I agree that Snape is a really good example. It's amazing how adored he is within Harry Potter fandom.
I've written two "negative" characters before, and been asked to soften both. For the sequel to my first novel, I wrote from the POV of a supporting character in the first book, who happens to be the high school's ruling bitca. It was really important to me, when writing the second book, not to change the way she acts at all, but I ended up humanizing her through (a) vulnerability, (b) acknowledging the fact that her inner monologue wasn't all cattiness, all the time, (c) emphasizing the soft spots that she does have (particularly one of the younger characters), and (d) giving the reader a glimpse into how she came to be who she is now. I also played up themes that I feel like a lot of people can relate to- like trying to be who you think you're supposed to be, rather than who you are, and growing up and out of relationships that used to mean a lot to you.

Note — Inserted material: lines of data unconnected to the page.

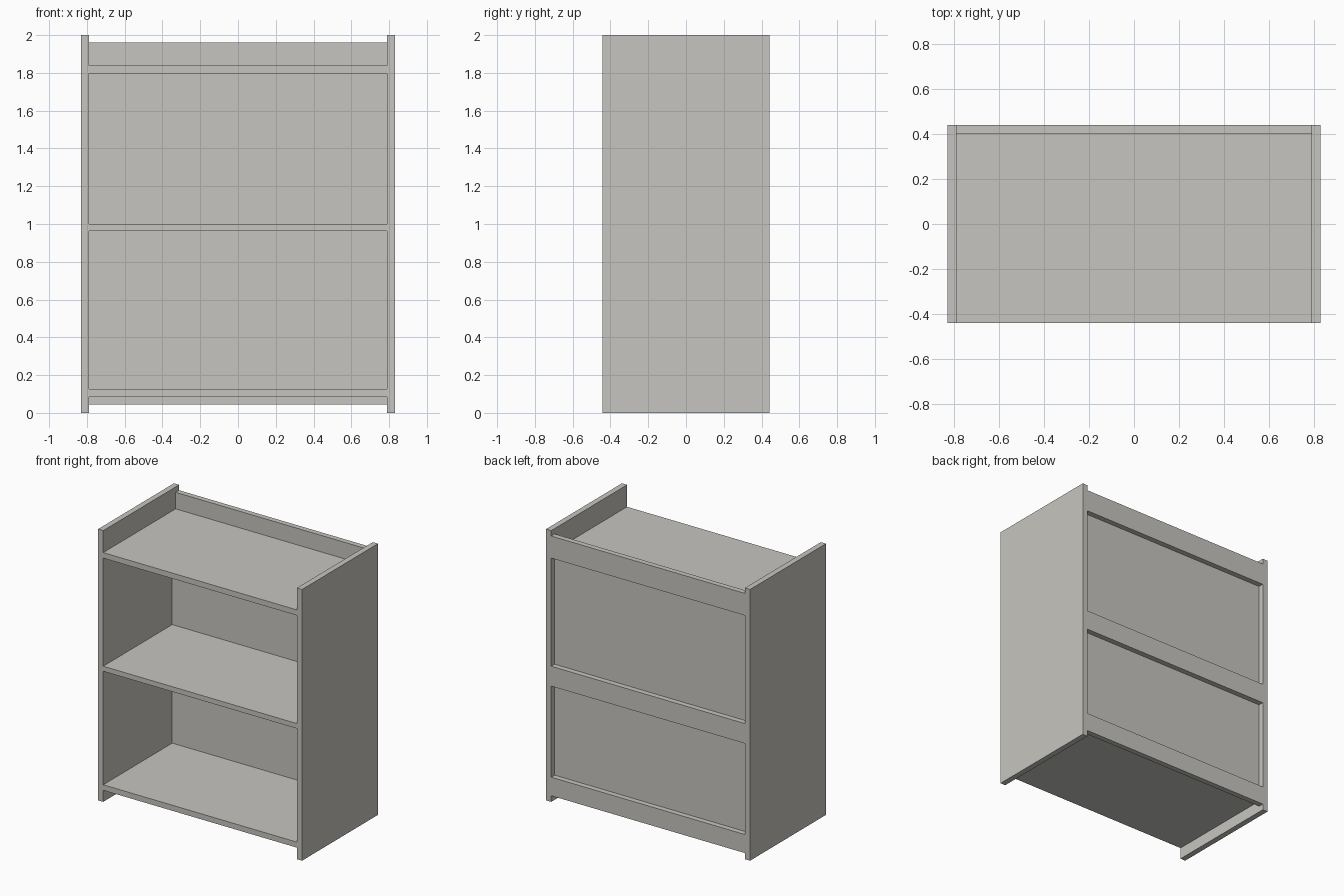
import bpy, bmesh
from mathutils import Matrix, Vector

if "Cube" in bpy.data.objects:
    bpy.data.objects.remove(bpy.data.objects["Cube"])

grey = bpy.data.materials.new("warm_grey")
grey.diffuse_color = (0.57, 0.56, 0.525, 1)
grey.use_nodes = True
grey.node_tree.nodes["Principled BSDF"].inputs["Base Color"].default_value = grey.diffuse_color


def box(name, x, y, z):
    """Box spanning the given (min, max) ranges."""
    lo, hi = Vector((x[0], y[0], z[0])), Vector((x[1], y[1], z[1]))
    bm = bmesh.new()
    bmesh.ops.create_cube(bm, size=1, matrix=Matrix.Translation((lo + hi) / 2)
                          @ Matrix.Diagonal((*(hi - lo), 1)))
    mesh = bpy.data.meshes.new(name)
    bm.to_mesh(mesh)
    bm.free()
    mesh.materials.append(grey)
    obj = bpy.data.objects.new(name, mesh)
    bpy.context.collection.objects.link(obj)
    return obj


W, IN, D = 0.832, 0.79, 0.442   # outer half width, inner half width, half depth
RAIL, PANEL = 0.402, 0.362      # front faces of back rails and back panels
inner = (-IN, IN)

# Upright sides
box("side_left", (-W, -IN), (-D, D), (0, 2))
box("side_right", (IN, W), (-D, D), (0, 2))

# Shelves, full depth
shelves = {"bottom": (0.085, 0.126), "middle": (0.963, 1.0), "top": (1.797, 1.838)}
for name, z in shelves.items():
    box(name + "_shelf", inner, (-D, D), z)

# Back rails, butting against the shelves
rails = {"top_rail": (1.838, 1.96), "middle_rail": (0.853, 0.963),
         "bottom_rail_upper": (0.126, 0.182), "bottom_rail_lower": (0.045, 0.085)}
for name, z in rails.items():
    box(name, inner, (RAIL, D), z)

# Back panels, recessed in front of the rails
box("upper_back_panel", inner, (PANEL, RAIL), (1.0, 1.797))
box("lower_back_panel", inner, (PANEL, RAIL), (0.126, 0.963))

My second character wasn't what I would call negative per se, but she was a real smart mouth, and she's quick to make judgments about people. A lot of her likeability factor comes from humor, and from the fact that she's hard to win over, but very loyal once someone has managed to win her over. She's also aware of her own faults, and is as likely to make sarcastic comments about herself as anyone else.
I think some of the best examples of making a "negative" character positive come from television shows. Julie Cooper was a huge villain in the first season of The OC- she was shallow, mean, tried to have her daughter committed, married for money, etc, but as the seasons went on, she became one of the characters on the show with the most depth. She's certainly one of my favorite characters on the show. Another fabulous example is the Addison Sheppard character on Grey's Anatomy- she was completely introduced as a villain-type, but in a single season, they turned her into one of the most endearing and relatable characters on the show. They did this in several ways- showing her own heartbreak, showing her in her soft moments, showing that she had very real emotions and that she wasn't just some Machiavellian mastermind- and, most notably, through a really humorous scene in which something comically bad happens to her and she literally asks if she's suffered enough for her sins now. Cordelia on Buffy is another great example. And, since I mentioned Grey's Anatomy, Alex is another really jerky character who's still oddly compelling.
Another thing that I think can be key is having a really likeable character who likes and forms a bond with your character. This helps the reader in two ways- first, it lets them see that a really nice person could see something good in your character, and it softens your character by showing that they can come to care about someone the reader likes.
And, olmue, I have MORE than hope for Snape. I'm of the belief that his most recent actions were part of a master plan and that they were the ultimate sacrifice on his part, rather than some kind of sin.